Each record below should be repeated precisely as written.

Listed records
· · · · ·

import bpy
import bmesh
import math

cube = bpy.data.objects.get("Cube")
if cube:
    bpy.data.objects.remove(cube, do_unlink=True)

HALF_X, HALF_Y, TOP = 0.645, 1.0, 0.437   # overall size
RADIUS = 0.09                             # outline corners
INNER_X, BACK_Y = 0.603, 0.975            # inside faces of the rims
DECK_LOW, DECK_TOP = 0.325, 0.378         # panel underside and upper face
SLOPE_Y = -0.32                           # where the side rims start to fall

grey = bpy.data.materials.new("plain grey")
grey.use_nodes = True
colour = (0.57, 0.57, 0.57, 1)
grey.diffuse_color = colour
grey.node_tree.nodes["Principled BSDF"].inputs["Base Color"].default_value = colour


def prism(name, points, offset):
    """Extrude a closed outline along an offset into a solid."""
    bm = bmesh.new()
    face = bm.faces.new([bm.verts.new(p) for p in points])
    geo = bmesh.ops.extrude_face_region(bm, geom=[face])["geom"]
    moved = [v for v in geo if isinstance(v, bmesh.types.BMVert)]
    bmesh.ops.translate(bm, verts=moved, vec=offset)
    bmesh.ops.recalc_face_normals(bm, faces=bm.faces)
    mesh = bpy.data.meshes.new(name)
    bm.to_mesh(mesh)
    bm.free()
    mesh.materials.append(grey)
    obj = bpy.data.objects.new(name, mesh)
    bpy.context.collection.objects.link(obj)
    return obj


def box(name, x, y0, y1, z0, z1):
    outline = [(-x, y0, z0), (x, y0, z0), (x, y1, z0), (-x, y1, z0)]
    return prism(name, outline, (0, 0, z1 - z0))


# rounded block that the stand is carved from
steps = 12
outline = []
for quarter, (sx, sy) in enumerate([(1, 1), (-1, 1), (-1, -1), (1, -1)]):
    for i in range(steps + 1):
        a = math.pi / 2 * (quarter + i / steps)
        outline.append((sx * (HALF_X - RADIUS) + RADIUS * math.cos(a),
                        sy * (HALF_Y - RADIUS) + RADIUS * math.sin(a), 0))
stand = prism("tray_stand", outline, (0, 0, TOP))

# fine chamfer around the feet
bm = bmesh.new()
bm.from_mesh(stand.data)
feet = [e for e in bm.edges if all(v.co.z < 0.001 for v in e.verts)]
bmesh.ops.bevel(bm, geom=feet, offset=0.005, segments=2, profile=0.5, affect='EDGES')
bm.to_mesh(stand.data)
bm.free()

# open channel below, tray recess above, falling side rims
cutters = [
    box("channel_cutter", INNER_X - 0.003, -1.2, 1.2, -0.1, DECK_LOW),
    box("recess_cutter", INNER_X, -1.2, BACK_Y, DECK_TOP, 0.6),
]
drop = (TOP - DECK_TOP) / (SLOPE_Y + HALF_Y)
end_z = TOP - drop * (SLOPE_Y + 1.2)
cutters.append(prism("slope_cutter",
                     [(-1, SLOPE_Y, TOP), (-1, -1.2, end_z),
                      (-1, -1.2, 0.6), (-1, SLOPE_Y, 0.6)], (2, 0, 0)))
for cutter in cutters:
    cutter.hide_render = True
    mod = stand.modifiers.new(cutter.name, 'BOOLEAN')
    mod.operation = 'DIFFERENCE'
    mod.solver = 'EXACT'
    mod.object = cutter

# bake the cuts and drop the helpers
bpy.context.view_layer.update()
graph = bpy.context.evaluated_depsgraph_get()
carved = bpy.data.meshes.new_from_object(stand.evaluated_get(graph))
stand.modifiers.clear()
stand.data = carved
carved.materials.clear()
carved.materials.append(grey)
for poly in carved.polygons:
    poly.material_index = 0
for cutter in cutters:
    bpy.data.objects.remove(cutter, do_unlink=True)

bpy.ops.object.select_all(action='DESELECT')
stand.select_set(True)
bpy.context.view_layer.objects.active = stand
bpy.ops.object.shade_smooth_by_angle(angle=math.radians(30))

· · · · ·

Solution to this exercise
import bpy
import bmesh
import math

cube = bpy.data.objects.get("Cube")
if cube:
    bpy.data.objects.remove(cube, do_unlink=True)

HALF_X, HALF_Y, TOP = 0.645, 1.0, 0.437   # overall size
RADIUS = 0.09                             # outline corners
INNER_X, BACK_Y = 0.603, 0.975            # inside faces of the rims
DECK_LOW, DECK_TOP = 0.325, 0.378         # panel underside and upper face
SLOPE_Y = -0.32                           # where the side rims start to fall

grey = bpy.data.materials.new("plain grey")
grey.use_nodes = True
colour = (0.57, 0.57, 0.57, 1)
grey.diffuse_color = colour
grey.node_tree.nodes["Principled BSDF"].inputs["Base Color"].default_value = colour


def prism(name, points, offset):
    """Extrude a closed outline along an offset into a solid."""
    bm = bmesh.new()
    face = bm.faces.new([bm.verts.new(p) for p in points])
    geo = bmesh.ops.extrude_face_region(bm, geom=[face])["geom"]
    moved = [v for v in geo if isinstance(v, bmesh.types.BMVert)]
    bmesh.ops.translate(bm, verts=moved, vec=offset)
    bmesh.ops.recalc_face_normals(bm, faces=bm.faces)
    mesh = bpy.data.meshes.new(name)
    bm.to_mesh(mesh)
    bm.free()
    mesh.materials.append(grey)
    obj = bpy.data.objects.new(name, mesh)
    bpy.context.collection.objects.link(obj)
    return obj


def box(name, x, y0, y1, z0, z1):
    outline = [(-x, y0, z0), (x, y0, z0), (x, y1, z0), (-x, y1, z0)]
    return prism(name, outline, (0, 0, z1 - z0))


# rounded block that the stand is carved from
steps = 12
outline = []
for quarter, (sx, sy) in enumerate([(1, 1), (-1, 1), (-1, -1), (1, -1)]):
    for i in range(steps + 1):
        a = math.pi / 2 * (quarter + i / steps)
        outline.append((sx * (HALF_X - RADIUS) + RADIUS * math.cos(a),
                        sy * (HALF_Y - RADIUS) + RADIUS * math.sin(a), 0))
stand = prism("tray_stand", outline, (0, 0, TOP))

# fine chamfer around the feet
bm = bmesh.new()
bm.from_mesh(stand.data)
feet = [e for e in bm.edges if all(v.co.z < 0.001 for v in e.verts)]
bmesh.ops.bevel(bm, geom=feet, offset=0.005, segments=2, profile=0.5, affect='EDGES')
bm.to_mesh(stand.data)
bm.free()

# open channel below, tray recess above, falling side rims
cutters = [
    box("channel_cutter", INNER_X - 0.003, -1.2, 1.2, -0.1, DECK_LOW),
    box("recess_cutter", INNER_X, -1.2, BACK_Y, DECK_TOP, 0.6),
]
drop = (TOP - DECK_TOP) / (SLOPE_Y + HALF_Y)
end_z = TOP - drop * (SLOPE_Y + 1.2)
cutters.append(prism("slope_cutter",
                     [(-1, SLOPE_Y, TOP), (-1, -1.2, end_z),
                      (-1, -1.2, 0.6), (-1, SLOPE_Y, 0.6)], (2, 0, 0)))
for cutter in cutters:
    cutter.hide_render = True
    mod = stand.modifiers.new(cutter.name, 'BOOLEAN')
    mod.operation = 'DIFFERENCE'
    mod.solver = 'EXACT'
    mod.object = cutter

# bake the cuts and drop the helpers
bpy.context.view_layer.update()
graph = bpy.context.evaluated_depsgraph_get()
carved = bpy.data.meshes.new_from_object(stand.evaluated_get(graph))
stand.modifiers.clear()
stand.data = carved
carved.materials.clear()
carved.materials.append(grey)
for poly in carved.polygons:
    poly.material_index = 0
for cutter in cutters:
    bpy.data.objects.remove(cutter, do_unlink=True)

bpy.ops.object.select_all(action='DESELECT')
stand.select_set(True)
bpy.context.view_layer.objects.active = stand
bpy.ops.object.shade_smooth_by_angle(angle=math.radians(30))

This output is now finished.